The Center on Disability and Development at Texas A&M University is changing the name of their Autism clinic. Previously known as the Autism Assessment, Research and Intervention Clinic, AARIC is now called the Autism Clinic at Brazos Valley Rehabilitation Center. According to program directors Drs. Jeni Ganz and Mandy Rispoli, along with program manager Dr. Amy Heath, the name change “Just made sense.”

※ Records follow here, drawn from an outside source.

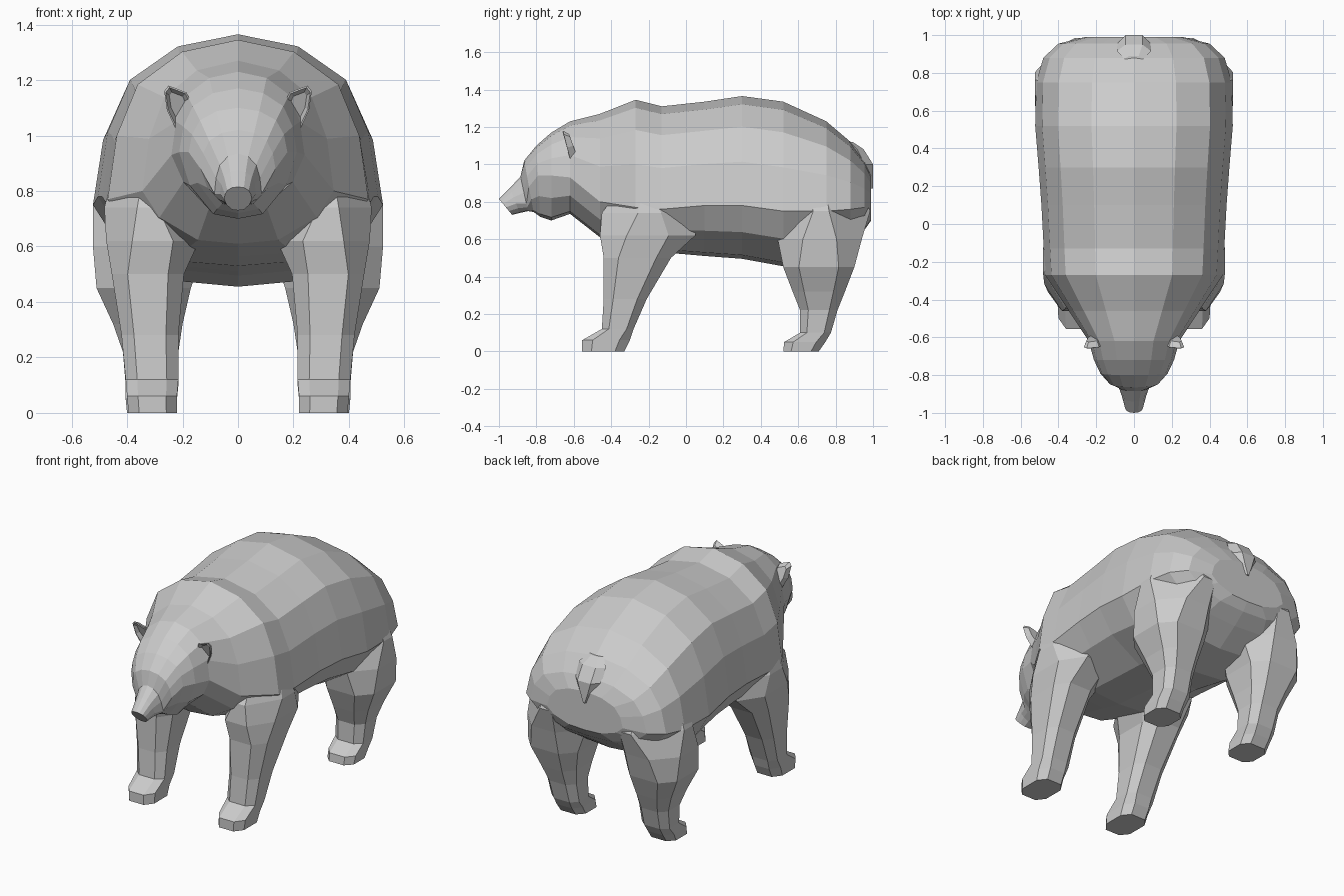
import bpy, bmesh
from mathutils import Vector


def loft(name, rings):
    """Skin a list of equal-sized point rings and cap both ends."""
    bm = bmesh.new()
    loops = [[bm.verts.new(p) for p in r] for r in rings]
    n = len(loops[0])
    for a, b in zip(loops, loops[1:]):
        for i in range(n):
            bm.faces.new((a[i], a[(i + 1) % n], b[(i + 1) % n], b[i]))
    bm.faces.new(loops[0])
    bm.faces.new(loops[-1])
    bmesh.ops.recalc_face_normals(bm, faces=bm.faces)
    me = bpy.data.meshes.new(name)
    bm.to_mesh(me)
    bm.free()
    ob = bpy.data.objects.new(name, me)
    bpy.context.collection.objects.link(ob)
    return ob


# Torso and head cross-section: (share of half width, share of height)
HALF = [(0, 1), (.43, .925), (.77, .72), (.93, .40), (1, 0),
        (.82, -.5), (.42, -.93), (0, -1)]


def body_ring(y, hw, top, mid, bot, lean=0):
    pts = []
    for u, f in HALF:
        z = mid + f * (top - mid if f > 0 else mid - bot)
        pts.append((u * hw, y + lean * (top - z) / (top - bot), z))
    return pts + [(-x, y_, z_) for x, y_, z_ in pts[-2:0:-1]]


# y, half width, top, widest height, bottom, backward lean of the lower edge
BODY = [
    (-1.0, .05, .815, .77, .73, .07),
    (-.94, .065, .875, .79, .74, .05),
    (-.885, .085, .935, .79, .75, .04),
    (-.865, .135, 1.02, .88, .745, .05),
    (-.80, .178, 1.10, .94, .72, .02),
    (-.72, .212, 1.17, .94, .70),
    (-.62, .24, 1.23, .93, .735),
    (-.46, .345, 1.27, .80, .61),
    (-.27, .47, 1.345, .77, .565),
    (-.13, .478, 1.31, .76, .53),
    (.10, .49, 1.335, .78, .51),
    (.30, .505, 1.365, .78, .495),
    (.52, .523, 1.335, .75, .455),
    (.75, .518, 1.23, .75, .50),
    (.88, .48, 1.12, .76, .59),
    (.955, .40, 1.02, .77, .65),
    (.99, .26, .94, .78, .70),
]
body = loft("body", [body_ring(*s) for s in BODY])


def leg_ring(s, z, y0, y1, x0, x1, c=.22):
    dx, dy = (x1 - x0) * c, (y1 - y0) * c
    pts = [(x0 + dx, y0), (x1 - dx, y0), (x1, y0 + dy), (x1, y1 - dy),
           (x1 - dx, y1), (x0 + dx, y1), (x0, y1 - dy), (x0, y0 + dy)]
    return [(s * x, y, z) for x, y in pts]


# Legs: z, front y, back y, inner x, outer x, corner cut
FRONT = [
    (0, -.555, -.33, .22, .395),
    (.06, -.555, -.30, .22, .40),
    (.12, -.45, -.28, .215, .405),
    (.28, -.44, -.21, .215, .42),
    (.50, -.44, -.08, .195, .455),
    (.62, -.46, .05, .14, .475, .28),
    (.74, -.45, .06, .17, .482, .38),
    (.86, -.36, -.03, .18, .45, .4),
]
HIND = [
    (0, .52, .71, .22, .40),
    (.05, .525, .745, .22, .405),
    (.10, .61, .775, .215, .405),
    (.22, .61, .81, .215, .415),
    (.32, .57, .85, .20, .45),
    (.45, .52, .90, .17, .51),
    (.60, .49, .94, .12, .523, .3),
    (.75, .46, .985, .02, .523, .42),
    (.92, .50, .90, .06, .46, .4),
]
for name, rows in (("front_leg", FRONT), ("hind_leg", HIND)):
    for s in (-1, 1):
        leg = loft(name, [leg_ring(s, *r) for r in rows])
        # Weld the leg into the body so no inner surfaces remain
        mod = body.modifiers.new("weld_" + name, 'BOOLEAN')
        mod.operation = 'UNION'
        mod.solver = 'EXACT'
        mod.object = leg
        bpy.context.view_layer.objects.active = body
        bpy.ops.object.modifier_apply(modifier=mod.name)
        bpy.data.objects.remove(leg)

# Ears: cupped leaves standing across the head, swept slightly back
EAR = [(.222, 1.02), (.17, 1.12), (.185, 1.155), (.25, 1.18), (.266, 1.16), (.256, 1.09)]


def ear(name, s):
    mid = Vector((.22, 1.12))

    def ring(y, k):
        return [(s * (mid.x + (x - mid.x) * k), y - .25 * (z - 1.1), mid.y + (z - mid.y) * k)
                for x, z in EAR]
    return loft(name, [ring(-.62, .6), ring(-.64, .88), ring(-.638, 1), ring(-.605, .7)])


ear("right_ear", 1)
ear("left_ear", -1)

# Tail: small drop hanging on the rump: z, y centre, half width, half depth
TAIL = [(1.12, .875, .05, .015), (1.08, .915, .09, .035), (1.0, .955, .09, .045),
        (.93, .972, .05, .028), (.87, .988, .01, .012)]
HEX = [(1, 0), (.5, 1), (-.5, 1), (-1, 0), (-.5, -1), (.5, -1)]
loft("tail", [[(u * w, y + v * d, z) for u, v in HEX] for z, y, w, d in TAIL])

The Autism Clinic at Brazos Valley Rehabilitation Center is currently seeking children to participate in evidence-based programs and interventions. There are also private and small group intervention clinics offered for children ages 3-5, children ages 6-10, and even in-home intervention clinics for those who prefer private intervention at home. Assessment services are also offered at the clinic, for those seeking an evaluation of their child who is suspected of having autism spectrum disorder. These assessment and intervention services offered at the Autism Clinic are the unique to the Brazos Valley area. The area’s only clinic of its kind, the clinic utilizes Applied Behavioral Analysis (ABA) and is supervised by Board Certified Behavior Analysts.
Applied Behavior Analysis is an approach, supported by decades of research, used to modify behavior and teach new skills by investigating why behaviors do or do not occur, then carefully designing interventions to teach new skills and decrease undesirable behaviors. The approach is also used for continuous data and information collection to determine what intervention strategies are working and then to modify instructional practices as needed. This is an intensive approach, which is tailored to each child. A high ratio of instructors to students (usually one instructor per 1-2 children), instruction is planned to occur during nearly all activities at clinic, and materials are developed and implemented to support learning.
The Autism Clinic hopes to grow its program impact in the coming year, to be able to offer their services to more children who need them. The group is seeking donors to help families in the community cover the cost of autism interventions, which are expensive. One semester (12 weeks) of intensive autism intervention for one preschool-aged child costs approximately $8,500. Many families are unable to pay – even when insurance covers a portion of the service. “We are always in need of small and large donations to help purchase educational materials and provide services for families with great needs, but who have few means to access services. The community can also lobby state and US congress people to encourage legislation to require insurance and social services to provide evidence-based, intensive interventions, “ said Dr. Jeni Ganz.
To find more information about The Autism Clinic at Brazos Valley Rehabilitation Center, log on to http://txautism.tamu.edu, call (979) 979-776-2872, or email autism [at] eastersealsetx [dot] org. The Autism Clinic at Brazos Valley Rehabilitation Center is a partnership between the Center on Disability and Development at Texas A&M University, Easter Seals East Texas, and Brazos Valley Rehabilitation Center.